Scott’s Review #1,299
Reviewed September 16, 2022
Once I knew that Australia’s own Baz Luhrmann was directing the new film Elvis (2022) I immediately formulated an expectation of what the film-watching experience would be like. I anticipated a certain type of filmmaking, an auteur artist merging fast-paced music videos with a dramatic biopic into a film.
Other Luhrmann offerings like Moulin Rouge (2001) and The Great Gatsby (2013) infuse contemporary musical elements and are highly visual and stylistic. I knew what I was going to get and was prepared for it.
Elvis is no different and Luhrmann’s style is an unconventional risk not for everybody.
I mostly enjoyed the film but did not quite love it either, seeing both the good and the not-as-good.
At two hours and thirty-nine minutes, it goes on way too long.
Perhaps contradicting this point is that Elvis does get better as it goes along, at first feeling jarring, overwhelming, and all over the place with rapid editing and very quick camera work.
A Dramamine is suggested until one is comfortable with the sudden bursts of turbulence. I semi-joke but there is a period of sinking into Luhrmann’s style that is necessary especially if never having seen one of them.
The film explores the life and music of Elvis Presley (Austin Butler), and his complicated relationship with his opportunist manager, Colonel Tom Parker (Tom Hanks), and his wife Priscilla (Oliva De Jonge). The story delves into the singer’s rise to fame and the evolving cultural landscape in the United States during the 1950s and 1960s.
Like many films, the events start much later than the main story, in this case, 1997. Parker is on his deathbed and ruminates how he first met Elvis and made him into a legendary icon.
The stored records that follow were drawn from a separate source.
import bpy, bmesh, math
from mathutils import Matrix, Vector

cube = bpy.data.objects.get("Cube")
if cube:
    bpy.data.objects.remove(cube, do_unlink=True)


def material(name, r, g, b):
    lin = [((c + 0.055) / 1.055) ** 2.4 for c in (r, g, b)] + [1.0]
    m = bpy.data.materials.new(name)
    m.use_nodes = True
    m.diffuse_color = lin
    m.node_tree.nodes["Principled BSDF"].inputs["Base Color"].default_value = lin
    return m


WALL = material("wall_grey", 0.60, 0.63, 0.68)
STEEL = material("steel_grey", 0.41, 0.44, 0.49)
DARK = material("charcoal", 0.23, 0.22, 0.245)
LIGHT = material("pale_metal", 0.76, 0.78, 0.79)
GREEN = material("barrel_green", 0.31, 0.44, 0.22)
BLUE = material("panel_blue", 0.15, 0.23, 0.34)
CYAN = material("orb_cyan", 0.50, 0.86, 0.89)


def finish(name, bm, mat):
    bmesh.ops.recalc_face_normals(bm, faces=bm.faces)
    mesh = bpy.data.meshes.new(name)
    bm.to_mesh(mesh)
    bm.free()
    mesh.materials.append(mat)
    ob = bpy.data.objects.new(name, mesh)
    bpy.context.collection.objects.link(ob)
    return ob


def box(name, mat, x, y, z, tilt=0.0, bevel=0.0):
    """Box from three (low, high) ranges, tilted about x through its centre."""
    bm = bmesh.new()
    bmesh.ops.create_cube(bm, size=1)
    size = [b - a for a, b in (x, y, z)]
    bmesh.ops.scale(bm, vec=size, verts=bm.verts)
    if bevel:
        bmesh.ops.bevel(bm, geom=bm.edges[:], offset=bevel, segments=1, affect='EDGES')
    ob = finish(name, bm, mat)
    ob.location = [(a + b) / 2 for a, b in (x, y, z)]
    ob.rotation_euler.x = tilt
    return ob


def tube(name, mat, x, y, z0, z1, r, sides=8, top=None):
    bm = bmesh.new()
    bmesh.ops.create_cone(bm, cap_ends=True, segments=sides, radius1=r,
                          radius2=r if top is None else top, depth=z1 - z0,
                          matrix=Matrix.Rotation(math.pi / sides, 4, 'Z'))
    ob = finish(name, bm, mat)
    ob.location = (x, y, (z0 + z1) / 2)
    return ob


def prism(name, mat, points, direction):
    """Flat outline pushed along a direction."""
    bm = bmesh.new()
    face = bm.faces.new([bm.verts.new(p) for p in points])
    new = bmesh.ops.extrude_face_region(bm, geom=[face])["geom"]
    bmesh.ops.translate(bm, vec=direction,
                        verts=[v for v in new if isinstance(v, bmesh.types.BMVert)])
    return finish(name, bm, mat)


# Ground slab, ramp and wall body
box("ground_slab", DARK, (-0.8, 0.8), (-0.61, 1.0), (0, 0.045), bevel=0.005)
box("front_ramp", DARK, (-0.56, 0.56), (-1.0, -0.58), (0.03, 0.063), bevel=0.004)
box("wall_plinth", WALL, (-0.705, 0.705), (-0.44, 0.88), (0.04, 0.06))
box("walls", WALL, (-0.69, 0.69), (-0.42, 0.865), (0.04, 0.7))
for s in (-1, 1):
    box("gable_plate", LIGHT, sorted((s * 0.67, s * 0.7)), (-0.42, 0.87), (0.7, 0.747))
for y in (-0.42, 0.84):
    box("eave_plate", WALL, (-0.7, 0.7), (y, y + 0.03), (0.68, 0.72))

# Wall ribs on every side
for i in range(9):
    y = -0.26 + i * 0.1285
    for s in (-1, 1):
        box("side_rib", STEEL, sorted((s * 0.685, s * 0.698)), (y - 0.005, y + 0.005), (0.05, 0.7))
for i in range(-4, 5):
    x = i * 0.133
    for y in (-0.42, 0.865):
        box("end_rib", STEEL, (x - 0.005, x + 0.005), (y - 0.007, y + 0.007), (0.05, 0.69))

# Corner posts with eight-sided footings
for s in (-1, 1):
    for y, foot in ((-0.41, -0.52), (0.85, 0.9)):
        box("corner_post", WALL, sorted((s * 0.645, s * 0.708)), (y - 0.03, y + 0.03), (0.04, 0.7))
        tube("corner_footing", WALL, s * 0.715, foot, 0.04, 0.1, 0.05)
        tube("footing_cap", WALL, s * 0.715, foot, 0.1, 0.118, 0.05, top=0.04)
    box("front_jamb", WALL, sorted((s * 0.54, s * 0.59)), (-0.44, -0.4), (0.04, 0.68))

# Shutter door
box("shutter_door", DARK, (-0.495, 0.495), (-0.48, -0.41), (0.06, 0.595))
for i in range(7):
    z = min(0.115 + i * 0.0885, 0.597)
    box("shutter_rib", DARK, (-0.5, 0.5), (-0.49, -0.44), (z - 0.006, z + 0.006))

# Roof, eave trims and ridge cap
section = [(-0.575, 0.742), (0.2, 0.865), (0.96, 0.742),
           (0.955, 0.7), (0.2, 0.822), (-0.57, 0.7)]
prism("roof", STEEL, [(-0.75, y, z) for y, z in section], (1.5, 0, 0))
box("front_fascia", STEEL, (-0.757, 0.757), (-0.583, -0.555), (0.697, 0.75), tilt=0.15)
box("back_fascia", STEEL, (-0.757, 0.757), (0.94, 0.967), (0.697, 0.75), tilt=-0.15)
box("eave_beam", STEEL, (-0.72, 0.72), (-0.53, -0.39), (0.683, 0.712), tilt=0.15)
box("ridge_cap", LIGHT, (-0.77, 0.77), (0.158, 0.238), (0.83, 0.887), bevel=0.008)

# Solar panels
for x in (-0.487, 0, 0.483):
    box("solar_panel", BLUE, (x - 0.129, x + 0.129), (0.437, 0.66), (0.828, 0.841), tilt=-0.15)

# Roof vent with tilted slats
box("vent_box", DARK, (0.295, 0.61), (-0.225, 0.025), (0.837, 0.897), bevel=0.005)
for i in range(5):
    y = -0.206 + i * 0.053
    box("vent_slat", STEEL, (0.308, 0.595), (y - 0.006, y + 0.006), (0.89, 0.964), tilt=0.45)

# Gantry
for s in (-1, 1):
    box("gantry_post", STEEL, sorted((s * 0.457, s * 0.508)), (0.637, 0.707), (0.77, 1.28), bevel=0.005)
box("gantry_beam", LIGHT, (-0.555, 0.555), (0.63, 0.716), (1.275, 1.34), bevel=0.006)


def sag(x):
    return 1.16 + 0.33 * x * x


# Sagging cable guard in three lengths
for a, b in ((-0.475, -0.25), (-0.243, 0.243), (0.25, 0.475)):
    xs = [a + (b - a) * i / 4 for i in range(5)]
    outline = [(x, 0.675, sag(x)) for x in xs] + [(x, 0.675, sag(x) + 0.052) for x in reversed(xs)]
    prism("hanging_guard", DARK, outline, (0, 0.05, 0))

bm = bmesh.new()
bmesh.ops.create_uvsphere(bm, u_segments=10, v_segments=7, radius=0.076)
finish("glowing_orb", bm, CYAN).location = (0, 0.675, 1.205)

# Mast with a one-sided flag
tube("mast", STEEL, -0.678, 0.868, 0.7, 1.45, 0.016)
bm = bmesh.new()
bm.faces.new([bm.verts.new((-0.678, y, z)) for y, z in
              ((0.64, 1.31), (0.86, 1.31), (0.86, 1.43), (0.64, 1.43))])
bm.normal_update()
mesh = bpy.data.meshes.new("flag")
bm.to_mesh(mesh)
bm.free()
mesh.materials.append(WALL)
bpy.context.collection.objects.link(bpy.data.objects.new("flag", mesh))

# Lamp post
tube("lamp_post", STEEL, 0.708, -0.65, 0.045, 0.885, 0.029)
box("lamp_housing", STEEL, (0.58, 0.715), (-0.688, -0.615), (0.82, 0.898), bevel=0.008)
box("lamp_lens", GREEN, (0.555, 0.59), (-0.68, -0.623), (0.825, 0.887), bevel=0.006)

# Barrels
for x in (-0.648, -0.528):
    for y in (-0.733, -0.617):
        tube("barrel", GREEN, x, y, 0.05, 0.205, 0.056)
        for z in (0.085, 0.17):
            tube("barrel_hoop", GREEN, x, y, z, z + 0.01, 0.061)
Much of the film takes place in glitzy Las Vegas where Elvis had a long-term residency though it’s worth noting that the star’s working-class roots and an impoverished upbringing in a mostly black neighborhood were a tremendous influence on his music.
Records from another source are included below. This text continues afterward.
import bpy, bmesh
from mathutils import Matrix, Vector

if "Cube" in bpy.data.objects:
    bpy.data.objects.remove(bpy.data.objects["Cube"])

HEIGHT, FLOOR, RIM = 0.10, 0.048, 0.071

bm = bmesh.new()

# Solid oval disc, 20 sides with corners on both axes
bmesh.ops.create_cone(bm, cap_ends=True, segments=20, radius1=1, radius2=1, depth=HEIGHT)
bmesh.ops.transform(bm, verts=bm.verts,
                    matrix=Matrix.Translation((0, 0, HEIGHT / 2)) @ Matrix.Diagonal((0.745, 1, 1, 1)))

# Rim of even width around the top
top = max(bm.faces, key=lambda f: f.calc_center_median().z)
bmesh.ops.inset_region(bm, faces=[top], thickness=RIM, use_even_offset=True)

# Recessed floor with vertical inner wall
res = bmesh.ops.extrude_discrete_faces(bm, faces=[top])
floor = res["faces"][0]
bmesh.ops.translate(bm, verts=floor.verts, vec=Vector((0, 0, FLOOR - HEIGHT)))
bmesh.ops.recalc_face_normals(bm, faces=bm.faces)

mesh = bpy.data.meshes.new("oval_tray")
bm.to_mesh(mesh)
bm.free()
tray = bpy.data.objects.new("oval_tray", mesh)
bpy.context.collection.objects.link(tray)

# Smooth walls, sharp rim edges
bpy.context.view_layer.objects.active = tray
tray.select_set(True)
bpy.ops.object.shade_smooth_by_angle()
The Vegas setting applies a sparkling veneer mixed with a downtrodden feeling of isolation, especially in scenes that show Elvis’s million-dollar penthouse view of Sin City. The star frequently pulls all the black curtains to reside in solitude.
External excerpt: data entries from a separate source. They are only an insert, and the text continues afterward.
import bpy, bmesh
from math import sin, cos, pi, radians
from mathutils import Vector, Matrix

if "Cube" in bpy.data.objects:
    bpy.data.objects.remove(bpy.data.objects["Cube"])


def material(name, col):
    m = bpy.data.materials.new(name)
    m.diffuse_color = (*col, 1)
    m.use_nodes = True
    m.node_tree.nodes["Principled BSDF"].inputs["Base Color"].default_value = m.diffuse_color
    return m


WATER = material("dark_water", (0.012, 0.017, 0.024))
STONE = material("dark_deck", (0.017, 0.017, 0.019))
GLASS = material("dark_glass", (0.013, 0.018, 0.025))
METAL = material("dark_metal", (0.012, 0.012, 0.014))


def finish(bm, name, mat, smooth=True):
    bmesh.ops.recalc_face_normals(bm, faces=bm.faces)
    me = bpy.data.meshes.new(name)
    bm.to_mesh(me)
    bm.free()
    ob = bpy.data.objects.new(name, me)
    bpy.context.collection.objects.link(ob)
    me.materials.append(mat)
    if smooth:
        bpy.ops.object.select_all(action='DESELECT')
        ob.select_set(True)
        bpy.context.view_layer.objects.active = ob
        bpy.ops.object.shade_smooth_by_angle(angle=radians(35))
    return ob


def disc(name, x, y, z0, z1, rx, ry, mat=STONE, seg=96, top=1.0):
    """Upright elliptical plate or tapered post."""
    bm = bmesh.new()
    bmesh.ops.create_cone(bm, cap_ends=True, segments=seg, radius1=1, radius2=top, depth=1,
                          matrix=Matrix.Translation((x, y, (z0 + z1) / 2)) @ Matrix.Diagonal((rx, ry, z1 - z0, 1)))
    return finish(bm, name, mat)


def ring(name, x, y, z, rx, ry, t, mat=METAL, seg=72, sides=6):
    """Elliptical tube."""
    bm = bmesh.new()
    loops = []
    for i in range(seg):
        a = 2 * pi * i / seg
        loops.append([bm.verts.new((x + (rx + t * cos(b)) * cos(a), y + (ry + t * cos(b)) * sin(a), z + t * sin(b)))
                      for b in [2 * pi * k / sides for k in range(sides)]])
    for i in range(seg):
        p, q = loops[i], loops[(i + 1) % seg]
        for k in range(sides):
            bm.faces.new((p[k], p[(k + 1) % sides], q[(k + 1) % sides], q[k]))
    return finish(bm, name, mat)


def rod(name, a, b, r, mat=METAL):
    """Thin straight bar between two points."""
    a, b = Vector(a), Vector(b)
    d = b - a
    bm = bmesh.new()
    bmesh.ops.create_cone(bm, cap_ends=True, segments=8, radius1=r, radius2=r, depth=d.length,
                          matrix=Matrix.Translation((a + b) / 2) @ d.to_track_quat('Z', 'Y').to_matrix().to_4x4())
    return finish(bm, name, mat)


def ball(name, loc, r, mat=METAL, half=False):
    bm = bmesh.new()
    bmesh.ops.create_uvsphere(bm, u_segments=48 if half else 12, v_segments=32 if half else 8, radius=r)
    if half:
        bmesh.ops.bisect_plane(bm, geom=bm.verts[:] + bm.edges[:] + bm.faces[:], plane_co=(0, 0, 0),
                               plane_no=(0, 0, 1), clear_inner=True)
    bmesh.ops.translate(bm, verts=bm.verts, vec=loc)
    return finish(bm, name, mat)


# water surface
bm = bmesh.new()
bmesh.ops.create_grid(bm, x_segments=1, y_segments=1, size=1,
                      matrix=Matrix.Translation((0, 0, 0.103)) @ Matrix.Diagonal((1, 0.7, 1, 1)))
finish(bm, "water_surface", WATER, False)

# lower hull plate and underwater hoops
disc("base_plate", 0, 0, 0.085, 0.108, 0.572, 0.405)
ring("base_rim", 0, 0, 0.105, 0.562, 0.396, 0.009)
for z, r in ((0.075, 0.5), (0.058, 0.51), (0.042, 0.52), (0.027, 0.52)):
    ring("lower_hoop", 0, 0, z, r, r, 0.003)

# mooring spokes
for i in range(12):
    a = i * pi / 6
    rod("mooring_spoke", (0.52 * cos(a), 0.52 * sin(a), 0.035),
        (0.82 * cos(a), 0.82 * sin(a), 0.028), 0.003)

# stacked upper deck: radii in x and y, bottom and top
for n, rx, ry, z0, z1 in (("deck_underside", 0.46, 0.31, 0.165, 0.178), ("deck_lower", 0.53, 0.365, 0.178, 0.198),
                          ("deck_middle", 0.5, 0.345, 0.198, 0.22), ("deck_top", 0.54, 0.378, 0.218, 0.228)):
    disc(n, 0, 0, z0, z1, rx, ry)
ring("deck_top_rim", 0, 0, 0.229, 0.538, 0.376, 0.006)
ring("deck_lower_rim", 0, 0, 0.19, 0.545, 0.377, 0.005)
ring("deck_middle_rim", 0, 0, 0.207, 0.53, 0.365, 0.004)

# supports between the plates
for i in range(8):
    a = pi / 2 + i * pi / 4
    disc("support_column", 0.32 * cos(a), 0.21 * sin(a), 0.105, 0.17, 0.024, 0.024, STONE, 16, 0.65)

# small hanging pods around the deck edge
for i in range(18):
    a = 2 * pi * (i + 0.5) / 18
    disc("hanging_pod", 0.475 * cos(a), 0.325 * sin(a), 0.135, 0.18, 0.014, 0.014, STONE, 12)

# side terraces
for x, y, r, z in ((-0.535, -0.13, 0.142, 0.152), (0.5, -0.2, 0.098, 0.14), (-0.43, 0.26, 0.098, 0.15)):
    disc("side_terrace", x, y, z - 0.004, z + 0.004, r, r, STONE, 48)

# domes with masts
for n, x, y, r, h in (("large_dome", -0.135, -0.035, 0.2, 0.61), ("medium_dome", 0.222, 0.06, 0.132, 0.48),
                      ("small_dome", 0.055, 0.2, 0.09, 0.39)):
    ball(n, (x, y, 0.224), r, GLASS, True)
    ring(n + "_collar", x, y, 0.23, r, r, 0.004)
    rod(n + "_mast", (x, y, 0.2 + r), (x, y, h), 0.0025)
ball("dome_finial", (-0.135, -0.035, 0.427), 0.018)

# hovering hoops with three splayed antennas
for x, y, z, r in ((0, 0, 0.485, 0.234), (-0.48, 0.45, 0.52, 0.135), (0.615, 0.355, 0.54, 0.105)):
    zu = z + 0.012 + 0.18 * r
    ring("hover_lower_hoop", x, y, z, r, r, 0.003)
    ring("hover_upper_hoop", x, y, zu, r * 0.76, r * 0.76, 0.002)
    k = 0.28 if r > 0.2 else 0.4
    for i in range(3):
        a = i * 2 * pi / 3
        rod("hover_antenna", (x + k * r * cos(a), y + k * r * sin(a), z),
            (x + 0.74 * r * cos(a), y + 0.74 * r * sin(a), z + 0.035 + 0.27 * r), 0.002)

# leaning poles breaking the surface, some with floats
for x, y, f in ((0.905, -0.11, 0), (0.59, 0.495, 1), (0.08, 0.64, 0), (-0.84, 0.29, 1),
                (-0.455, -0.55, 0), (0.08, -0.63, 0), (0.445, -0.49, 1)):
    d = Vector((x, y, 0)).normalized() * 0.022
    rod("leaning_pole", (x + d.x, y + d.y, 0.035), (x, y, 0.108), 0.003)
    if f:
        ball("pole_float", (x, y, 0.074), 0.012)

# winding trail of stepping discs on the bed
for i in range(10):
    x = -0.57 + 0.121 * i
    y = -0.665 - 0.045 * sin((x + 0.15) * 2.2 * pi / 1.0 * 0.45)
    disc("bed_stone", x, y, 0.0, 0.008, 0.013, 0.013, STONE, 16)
Butler starts slow but ends up doing a fabulous job of portraying the iconic star, no easy feat. At first, I had difficulty buying the actor as Elvis but as time went on he becomes more immersed in the role.
The best scenes hands down occur during the performances. The sheer rawness of his act and the famous wiggle that left fans dizzy with eroticism are compelling and authentic to say nothing of titillating.
The young actor exudes charisma much as the real-life star does and this is most evident on the stage. The dramatic scenes don’t work as well and Luhrmann strangely skims over the controversial weight gain years, the 1970s, that Elvis experienced.
I expected Butler to don a fat suit but there was none of this.
This miss can almost be forgiven when a heart-wrenching final performance of ‘Unchained Melody’ by the real Elvis is showcased. The number is fraught with emotion and tenderness that left me feeling sympathy.
Hanks is good as the slimy and curmudgeonly manager but I never felt sympathy for the character. If the film can be believed, he ruined Elvis as much as brought him success, but Hanks never made me forgive the man. I also wasn’t interested in his backstory.
It will be hard-pressed to ever make me enjoy Hanks more than in his Oscar-winning back-to-back turns in Philadelphia (1993) and Forrest Gump (1994), his two best roles.
Elvis, the film, does better when it serves as a musical performance rather than a biography. Sure, the drug use and the disputes with family and manager are dramatic but it’s the performances of ‘All Shook Up, ‘Unchained Melody’, and ‘Can’t Help Falling Into Love’ that win me over.
In pure Luhrmann form, many of the familiar songs are done in different tempos and interpretations but that’s part of the fun.
Comparisons to recent musical biographies like Bohemian Rhapsody (2018) and Rocketman (2019) are fair.
Elvis (2022) is not as good as those films but it’s above average and succeeds when it entertains and shows how the star’s determination and grit pulled through over outside influences.